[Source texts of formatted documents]

···

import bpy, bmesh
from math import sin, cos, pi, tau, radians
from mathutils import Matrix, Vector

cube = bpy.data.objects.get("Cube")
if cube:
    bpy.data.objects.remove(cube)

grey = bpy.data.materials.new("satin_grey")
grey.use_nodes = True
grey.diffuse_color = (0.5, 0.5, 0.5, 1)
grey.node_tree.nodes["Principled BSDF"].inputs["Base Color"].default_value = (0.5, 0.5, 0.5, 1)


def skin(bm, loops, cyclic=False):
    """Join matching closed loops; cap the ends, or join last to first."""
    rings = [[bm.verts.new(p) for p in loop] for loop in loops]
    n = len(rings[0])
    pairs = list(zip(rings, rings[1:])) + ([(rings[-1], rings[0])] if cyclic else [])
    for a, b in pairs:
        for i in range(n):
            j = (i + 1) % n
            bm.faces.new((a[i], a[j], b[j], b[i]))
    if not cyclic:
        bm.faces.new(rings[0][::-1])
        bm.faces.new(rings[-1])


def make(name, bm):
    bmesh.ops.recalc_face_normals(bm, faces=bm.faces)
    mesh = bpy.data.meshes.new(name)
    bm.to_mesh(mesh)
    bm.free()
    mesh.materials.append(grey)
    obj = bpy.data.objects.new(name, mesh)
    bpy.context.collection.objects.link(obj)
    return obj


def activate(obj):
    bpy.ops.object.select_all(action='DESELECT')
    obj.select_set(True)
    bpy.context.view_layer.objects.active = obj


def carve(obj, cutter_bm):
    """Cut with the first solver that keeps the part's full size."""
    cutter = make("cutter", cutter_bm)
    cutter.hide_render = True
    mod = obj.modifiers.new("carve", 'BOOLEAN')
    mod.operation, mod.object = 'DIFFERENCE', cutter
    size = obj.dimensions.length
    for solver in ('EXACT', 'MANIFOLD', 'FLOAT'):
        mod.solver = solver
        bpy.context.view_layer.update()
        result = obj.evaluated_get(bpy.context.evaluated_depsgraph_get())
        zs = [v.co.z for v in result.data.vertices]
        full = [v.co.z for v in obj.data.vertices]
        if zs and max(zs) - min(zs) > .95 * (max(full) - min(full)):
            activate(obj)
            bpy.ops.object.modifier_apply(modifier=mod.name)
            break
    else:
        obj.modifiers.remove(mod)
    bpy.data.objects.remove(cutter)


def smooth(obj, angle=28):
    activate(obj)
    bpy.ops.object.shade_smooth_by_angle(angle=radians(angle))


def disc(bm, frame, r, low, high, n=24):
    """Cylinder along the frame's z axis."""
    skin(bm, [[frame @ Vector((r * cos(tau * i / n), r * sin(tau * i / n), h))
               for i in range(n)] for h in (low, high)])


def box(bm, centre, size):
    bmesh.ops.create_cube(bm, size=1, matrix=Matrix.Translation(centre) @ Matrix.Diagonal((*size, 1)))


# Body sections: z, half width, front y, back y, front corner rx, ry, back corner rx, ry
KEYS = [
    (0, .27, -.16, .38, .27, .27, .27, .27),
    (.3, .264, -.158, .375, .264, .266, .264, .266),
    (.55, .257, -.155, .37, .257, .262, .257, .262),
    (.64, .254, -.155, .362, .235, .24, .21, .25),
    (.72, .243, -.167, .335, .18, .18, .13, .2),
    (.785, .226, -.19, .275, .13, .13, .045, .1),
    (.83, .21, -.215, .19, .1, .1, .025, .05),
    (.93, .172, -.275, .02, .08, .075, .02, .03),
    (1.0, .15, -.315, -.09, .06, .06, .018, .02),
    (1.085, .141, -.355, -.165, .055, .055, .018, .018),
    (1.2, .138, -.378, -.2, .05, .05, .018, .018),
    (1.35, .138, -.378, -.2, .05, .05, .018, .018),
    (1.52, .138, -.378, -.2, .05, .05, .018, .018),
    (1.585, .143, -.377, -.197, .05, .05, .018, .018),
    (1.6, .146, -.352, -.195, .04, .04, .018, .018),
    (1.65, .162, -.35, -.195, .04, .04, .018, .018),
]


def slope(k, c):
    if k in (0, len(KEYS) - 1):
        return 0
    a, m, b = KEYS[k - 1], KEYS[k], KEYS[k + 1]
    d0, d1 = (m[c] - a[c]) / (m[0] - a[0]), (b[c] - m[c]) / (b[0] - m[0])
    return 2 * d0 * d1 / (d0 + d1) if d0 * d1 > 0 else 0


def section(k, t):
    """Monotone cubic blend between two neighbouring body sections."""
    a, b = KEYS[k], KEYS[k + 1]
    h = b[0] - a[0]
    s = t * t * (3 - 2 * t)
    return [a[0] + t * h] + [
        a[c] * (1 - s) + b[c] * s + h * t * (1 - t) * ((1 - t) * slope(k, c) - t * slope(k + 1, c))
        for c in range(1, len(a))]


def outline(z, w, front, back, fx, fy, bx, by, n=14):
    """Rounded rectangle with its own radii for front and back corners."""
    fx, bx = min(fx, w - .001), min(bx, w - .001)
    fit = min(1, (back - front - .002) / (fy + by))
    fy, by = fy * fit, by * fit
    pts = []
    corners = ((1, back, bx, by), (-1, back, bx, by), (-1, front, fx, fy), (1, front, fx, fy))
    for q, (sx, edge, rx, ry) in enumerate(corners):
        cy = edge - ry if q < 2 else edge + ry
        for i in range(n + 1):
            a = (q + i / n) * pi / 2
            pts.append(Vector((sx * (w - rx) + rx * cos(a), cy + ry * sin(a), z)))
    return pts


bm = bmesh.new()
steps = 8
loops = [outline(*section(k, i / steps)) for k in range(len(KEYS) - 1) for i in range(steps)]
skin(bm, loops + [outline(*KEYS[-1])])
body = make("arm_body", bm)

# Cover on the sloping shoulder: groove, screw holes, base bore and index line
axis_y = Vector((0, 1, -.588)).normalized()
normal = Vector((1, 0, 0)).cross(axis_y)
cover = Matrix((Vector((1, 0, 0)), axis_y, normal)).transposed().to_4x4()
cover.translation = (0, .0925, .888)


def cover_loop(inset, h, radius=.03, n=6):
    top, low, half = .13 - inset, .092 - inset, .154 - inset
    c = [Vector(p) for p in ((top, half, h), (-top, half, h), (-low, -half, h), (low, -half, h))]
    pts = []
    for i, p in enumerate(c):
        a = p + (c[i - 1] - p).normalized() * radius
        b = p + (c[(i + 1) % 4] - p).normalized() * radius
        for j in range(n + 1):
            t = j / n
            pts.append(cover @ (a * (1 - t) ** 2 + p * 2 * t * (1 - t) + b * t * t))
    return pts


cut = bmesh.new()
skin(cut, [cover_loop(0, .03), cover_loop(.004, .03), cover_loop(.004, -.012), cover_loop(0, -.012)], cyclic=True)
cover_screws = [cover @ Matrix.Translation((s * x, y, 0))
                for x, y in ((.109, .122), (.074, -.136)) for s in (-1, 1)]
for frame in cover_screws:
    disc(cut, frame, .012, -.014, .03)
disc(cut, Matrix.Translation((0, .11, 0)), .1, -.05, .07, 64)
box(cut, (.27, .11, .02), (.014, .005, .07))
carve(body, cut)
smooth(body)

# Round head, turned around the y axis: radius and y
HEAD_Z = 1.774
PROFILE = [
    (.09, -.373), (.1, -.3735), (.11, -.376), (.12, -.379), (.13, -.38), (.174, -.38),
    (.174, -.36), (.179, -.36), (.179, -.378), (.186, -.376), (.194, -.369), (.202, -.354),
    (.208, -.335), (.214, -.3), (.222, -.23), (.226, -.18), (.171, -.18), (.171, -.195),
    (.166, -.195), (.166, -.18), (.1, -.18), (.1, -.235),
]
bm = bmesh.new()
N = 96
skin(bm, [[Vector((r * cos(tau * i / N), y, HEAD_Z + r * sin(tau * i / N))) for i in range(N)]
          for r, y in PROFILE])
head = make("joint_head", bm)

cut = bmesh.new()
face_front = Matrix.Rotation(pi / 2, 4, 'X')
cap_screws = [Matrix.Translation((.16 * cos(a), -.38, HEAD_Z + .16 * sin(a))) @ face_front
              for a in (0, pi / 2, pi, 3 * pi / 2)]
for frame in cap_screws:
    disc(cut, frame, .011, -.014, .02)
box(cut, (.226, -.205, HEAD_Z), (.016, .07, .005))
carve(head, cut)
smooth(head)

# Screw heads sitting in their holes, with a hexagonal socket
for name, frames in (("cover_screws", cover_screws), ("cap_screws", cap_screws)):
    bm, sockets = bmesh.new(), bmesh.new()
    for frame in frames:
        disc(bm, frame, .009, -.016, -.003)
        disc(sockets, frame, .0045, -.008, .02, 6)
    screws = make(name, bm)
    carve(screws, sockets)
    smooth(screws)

···

■ **Work instruction**: Looking at the entries above, can you reproduce exactly the lines from the one that holds "bpy.context.view_layer.update()" through the one that holds "s = t * t * (3 - 2 * t)", and only those?

■ **Response box**:
        bpy.context.view_layer.update()
        result = obj.evaluated_get(bpy.context.evaluated_depsgraph_get())
        zs = [v.co.z for v in result.data.vertices]
        full = [v.co.z for v in obj.data.vertices]
        if zs and max(zs) - min(zs) > .95 * (max(full) - min(full)):
            activate(obj)
            bpy.ops.object.modifier_apply(modifier=mod.name)
            break
    else:
        obj.modifiers.remove(mod)
    bpy.data.objects.remove(cutter)


def smooth(obj, angle=28):
    activate(obj)
    bpy.ops.object.shade_smooth_by_angle(angle=radians(angle))


def disc(bm, frame, r, low, high, n=24):
    """Cylinder along the frame's z axis."""
    skin(bm, [[frame @ Vector((r * cos(tau * i / n), r * sin(tau * i / n), h))
               for i in range(n)] for h in (low, high)])


def box(bm, centre, size):
    bmesh.ops.create_cube(bm, size=1, matrix=Matrix.Translation(centre) @ Matrix.Diagonal((*size, 1)))


# Body sections: z, half width, front y, back y, front corner rx, ry, back corner rx, ry
KEYS = [
    (0, .27, -.16, .38, .27, .27, .27, .27),
    (.3, .264, -.158, .375, .264, .266, .264, .266),
    (.55, .257, -.155, .37, .257, .262, .257, .262),
    (.64, .254, -.155, .362, .235, .24, .21, .25),
    (.72, .243, -.167, .335, .18, .18, .13, .2),
    (.785, .226, -.19, .275, .13, .13, .045, .1),
    (.83, .21, -.215, .19, .1, .1, .025, .05),
    (.93, .172, -.275, .02, .08, .075, .02, .03),
    (1.0, .15, -.315, -.09, .06, .06, .018, .02),
    (1.085, .141, -.355, -.165, .055, .055, .018, .018),
    (1.2, .138, -.378, -.2, .05, .05, .018, .018),
    (1.35, .138, -.378, -.2, .05, .05, .018, .018),
    (1.52, .138, -.378, -.2, .05, .05, .018, .018),
    (1.585, .143, -.377, -.197, .05, .05, .018, .018),
    (1.6, .146, -.352, -.195, .04, .04, .018, .018),
    (1.65, .162, -.35, -.195, .04, .04, .018, .018),
]


def slope(k, c):
    if k in (0, len(KEYS) - 1):
        return 0
    a, m, b = KEYS[k - 1], KEYS[k], KEYS[k + 1]
    d0, d1 = (m[c] - a[c]) / (m[0] - a[0]), (b[c] - m[c]) / (b[0] - m[0])
    return 2 * d0 * d1 / (d0 + d1) if d0 * d1 > 0 else 0


def section(k, t):
    """Monotone cubic blend between two neighbouring body sections."""
    a, b = KEYS[k], KEYS[k + 1]
    h = b[0] - a[0]
    s = t * t * (3 - 2 * t)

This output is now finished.